Today the Colta.ru website published a text of the letter that Tom Stoppard wrote to support a Moscow theater.
In the letter, Stoppard said he was shocked by that the news that Teatr.doc was being turned out of its building. He went on to say that for the English-speaking world, the Russian theater culture has always been a source of inspiration and an object of adoration, but this culture could not appear out of nothing: “It grows out of new voices, new forms, new ideas, and new subject matter.”
“In Russia Teatre.doc is currently the most important example of a theatre group which, quite apart from the quality of its work which has given it an international reputation, contains the seeds of a vibrant and relevant theatre of the future. It fulfills one of the prime functions of art in society, namely to reflect, interpret and offer a critique of the social environment it lives in,” Stoppard said.
He went on to add that the future of Teatr.doc could fall victim to “a spirit of reprisal and petty vindictiveness”. “With sorrow, one cannot help noting that the battle for freedom of expression which had been won in the past has to be fought again by this tiny theatre. As the government’s grip tightens on the mass media, Teatr.doc’s uncompromising stand has marked it out for its enemies. Now it needs its friends, more than ever,” Stoppard concluded.
Earlier, there appeared an online petition in defense of Teatr.doc, addressed to Moscow mayor Sergei Sobyanin. By now, it has collected over 6,000 signatures. Another letter in support of Teatr.doc was written by U.S. writer and critic John Freedman.
On Oct. 15, Teatr.doc director Elena Gremina announced that the municipal property department had terminated the theater’s lease agreement without giving any reasons for the move. The officials later explained that the tenant had made unauthorized changes to the building’s interior and structure. According to Gremina, the theater did nothing but comply with an instruction from the fire safety directorate and replaced a large window with a fire exit, without having made any changes to the size of the window aperture.
First published in Russian by Interfax news agency
This post originally appeared on Russia Beyond on October 27, 201, and has been reposted with permission.

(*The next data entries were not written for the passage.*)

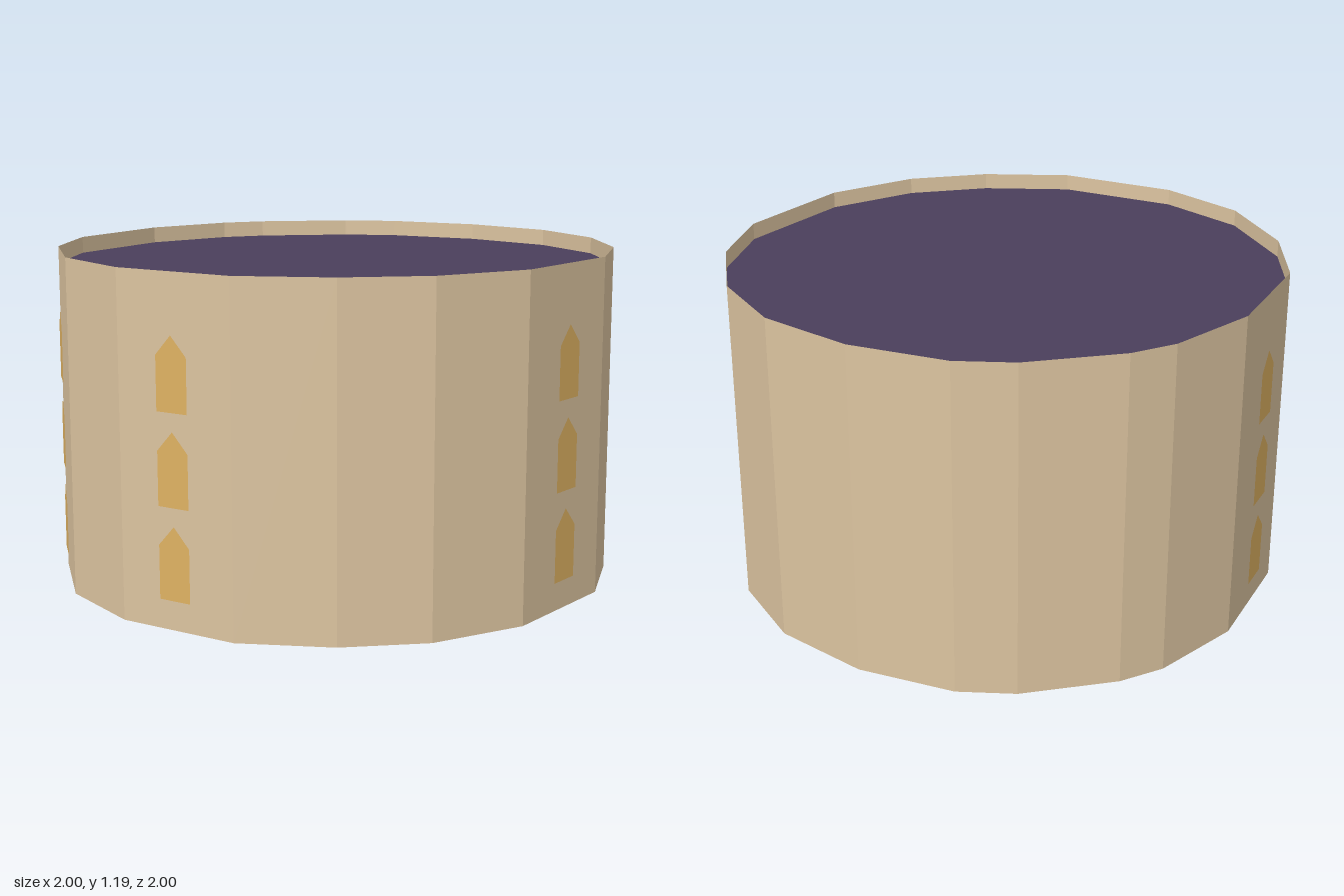
import * as THREE from 'three';

// Irregular 18-sided plan outline [x, z]
const OUTLINE = [
  [0.145, -1], [0.31, -0.96], [0.62, -0.795], [0.77, -0.65], [0.935, -0.335], [1, 0.02],
  [0.935, 0.355], [0.75, 0.66], [0.5, 0.87], [0.04, 1], [-0.31, 0.955], [-0.585, 0.81],
  [-0.83, 0.58], [-1, 0.165], [-1, -0.19], [-0.85, -0.54], [-0.62, -0.795], [-0.2, -0.98],
];
const HEIGHT = 1.19;
const ROOF_Y = 1.13;
const WINDOW_SIDES = [9 - 1, 12, 14, 16]; // wall sides that carry a window column
const WINDOW_BASES = [0.105, 0.42, 0.735];

function material(name, color, side = THREE.DoubleSide) {
  const m = new THREE.MeshStandardMaterial({ color, side, flatShading: true });
  m.name = name;
  return m;
}

function named(name, geometry, mat) {
  const mesh = new THREE.Mesh(geometry, mat);
  mesh.name = name;
  return mesh;
}

// Open tube of flat panels following the outline
function wallGeometry() {
  const pos = [];
  OUTLINE.forEach(([ax, az], i) => {
    const [bx, bz] = OUTLINE[(i + 1) % OUTLINE.length];
    pos.push(bx, 0, bz, ax, 0, az, ax, HEIGHT, az);
    pos.push(bx, 0, bz, ax, HEIGHT, az, bx, HEIGHT, bz);
  });
  const g = new THREE.BufferGeometry();
  g.setAttribute('position', new THREE.Float32BufferAttribute(pos, 3));
  g.computeVertexNormals();
  return g;
}

export function createModel() {
  const group = new THREE.Group();
  group.name = 'roundTower';
  const stone = material('sandStone', 0xdcc4a0);
  const slate = material('purpleRoof', 0x4a3f5c);
  const amber = material('amberWindow', 0xdfb262);

  group.add(named('wall', wallGeometry(), stone));

  // Flat roof sunk a little below the rim
  const plan = new THREE.Shape(OUTLINE.map(([x, z]) => new THREE.Vector2(x, -z)));
  const roof = named('roof', new THREE.ShapeGeometry(plan).rotateX(-Math.PI / 2), slate);
  roof.position.y = ROOF_Y;
  group.add(roof);

  // Pointed windows, three to a column
  const pane = new THREE.ShapeGeometry(new THREE.Shape([
    [-0.061, 0], [0.061, 0], [0.061, 0.185], [0, 0.252], [-0.061, 0.185],
  ].map(([x, y]) => new THREE.Vector2(x, y))));
  for (const side of WINDOW_SIDES) {
    const [ax, az] = OUTLINE[side];
    const [bx, bz] = OUTLINE[(side + 1) % OUTLINE.length];
    const normal = new THREE.Vector3(az - bz, 0, bx - ax).normalize();
    const column = new THREE.Group();
    column.name = 'windowColumn';
    column.position.set((ax + bx) / 2, 0, (az + bz) / 2);
    // Outline runs right to left seen from outside, so flip to face out
    if (normal.dot(column.position) < 0) normal.negate();
    column.position.addScaledVector(normal, 0.012);
    column.rotation.y = Math.atan2(normal.x, normal.z);
    for (const y of WINDOW_BASES) {
      const w = named('window', pane, amber);
      w.position.y = y;
      column.add(w);
    }
    group.add(column);
  }
  return group;
}
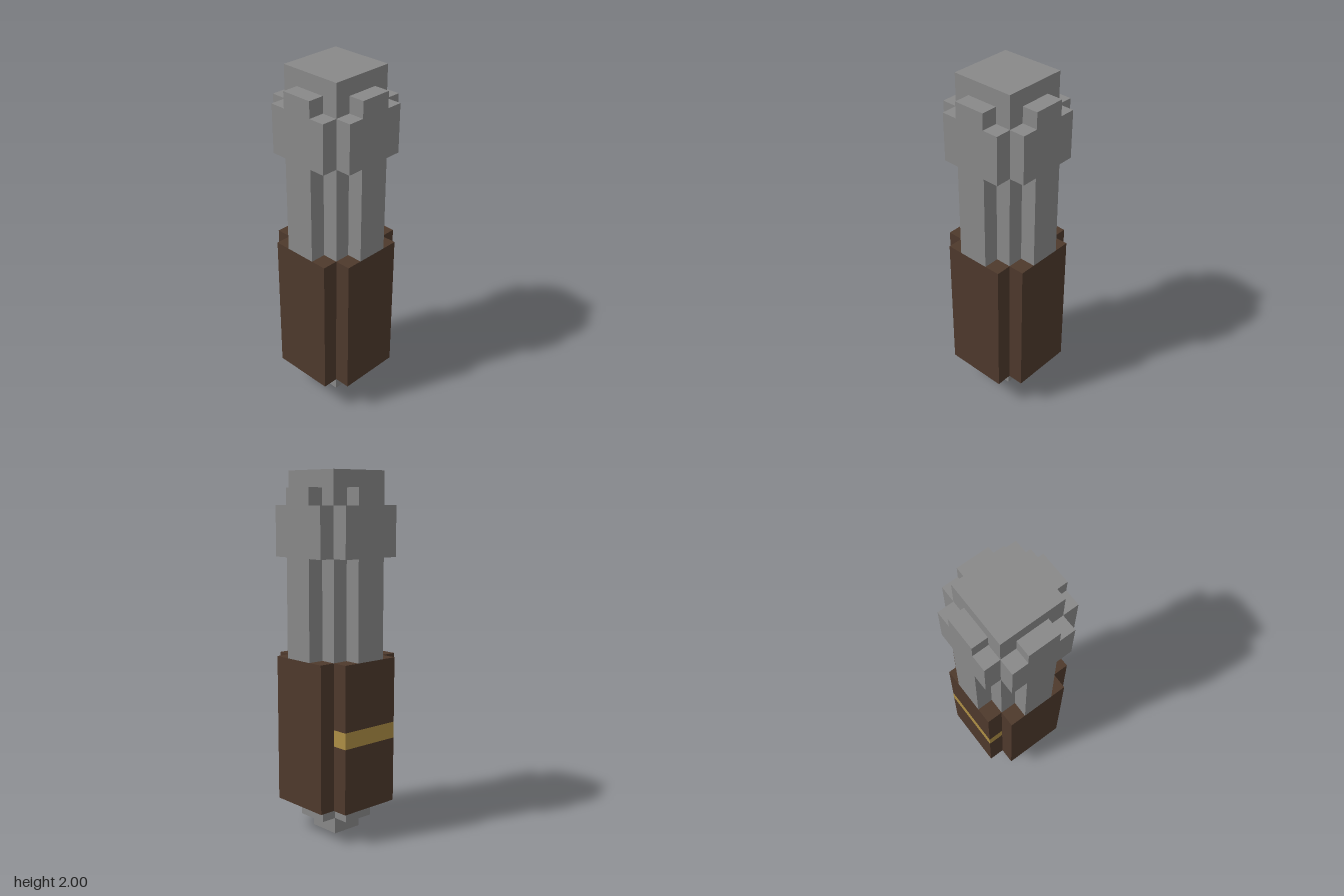
import * as THREE from 'three';

const U = 2 / 22; // one block

const grey = new THREE.MeshStandardMaterial({ color: 0x898989 });
grey.name = 'grey metal';
const brown = new THREE.MeshStandardMaterial({ color: 0x4e392c });
brown.name = 'brown leather';
const gold = new THREE.MeshStandardMaterial({ color: 0xae8f45 });
gold.name = 'gold';

// Box given by its centre in x and z, its bottom and its size, in blocks
function block(name, material, [w, h, d], bottom, z = 0) {
  const mesh = new THREE.Mesh(new THREE.BoxGeometry(w * U, h * U, d * U), material);
  mesh.position.set(0, (bottom + h / 2) * U, z * U);
  mesh.name = name;
  return mesh;
}

// Stepped T-shaped flange: narrow stem, wide head, small cap
function flangeGeometry() {
  const half = [[1, 11], [1, 17], [2, 17], [2, 20], [1, 20], [1, 21]];
  const outline = [...half, ...half.map(([x, y]) => [-x, y]).reverse()];
  const shape = new THREE.Shape(outline.map(([x, y]) => new THREE.Vector2(x * U, y * U)));
  const geometry = new THREE.ExtrudeGeometry(shape, { depth: U, bevelEnabled: false });
  return geometry.translate(0, 0, 2 * U);
}

export function createModel() {
  const model = new THREE.Group();
  model.name = 'mace';

  // Pommel: square tip below a small cross
  const pommel = new THREE.Group();
  pommel.name = 'pommel';
  pommel.add(
    block('pommelTip', grey, [2, 1, 2], 0),
    block('pommelCrossBar', grey, [4, 1, 2], 1),
    block('pommelFrontArm', grey, [2, 1, 1], 1, 1.5),
    block('pommelBackArm', grey, [2, 1, 1], 1, -1.5),
  );

  // Grip: cross-shaped prism, with a gold band round the back arm
  const grip = new THREE.Group();
  grip.name = 'grip';
  grip.add(
    block('gripBody', brown, [6, 9, 4], 2),
    block('gripFront', brown, [4, 9, 1], 2, 2.5),
    block('gripBackLower', brown, [4, 4, 1], 2, -2.5),
    block('gripBackBand', gold, [4, 1, 1], 6, -2.5),
    block('gripBackUpper', brown, [4, 4, 1], 7, -2.5),
  );

  // Head: square core with a flange on each side
  const head = new THREE.Group();
  head.name = 'head';
  head.add(block('headCore', grey, [4, 11, 4], 11));
  const flange = flangeGeometry();
  ['front', 'left', 'back', 'right'].forEach((side, i) => {
    const mesh = new THREE.Mesh(flange, grey);
    mesh.rotation.y = (i * Math.PI) / 2;
    mesh.name = side + 'Flange';
    head.add(mesh);
  });

  model.add(pommel, grip, head);
  return model;
}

This post was written by the author in their personal capacity.The opinions expressed in this article are the author’s own and do not reflect the view of The Theatre Times, their staff or collaborators.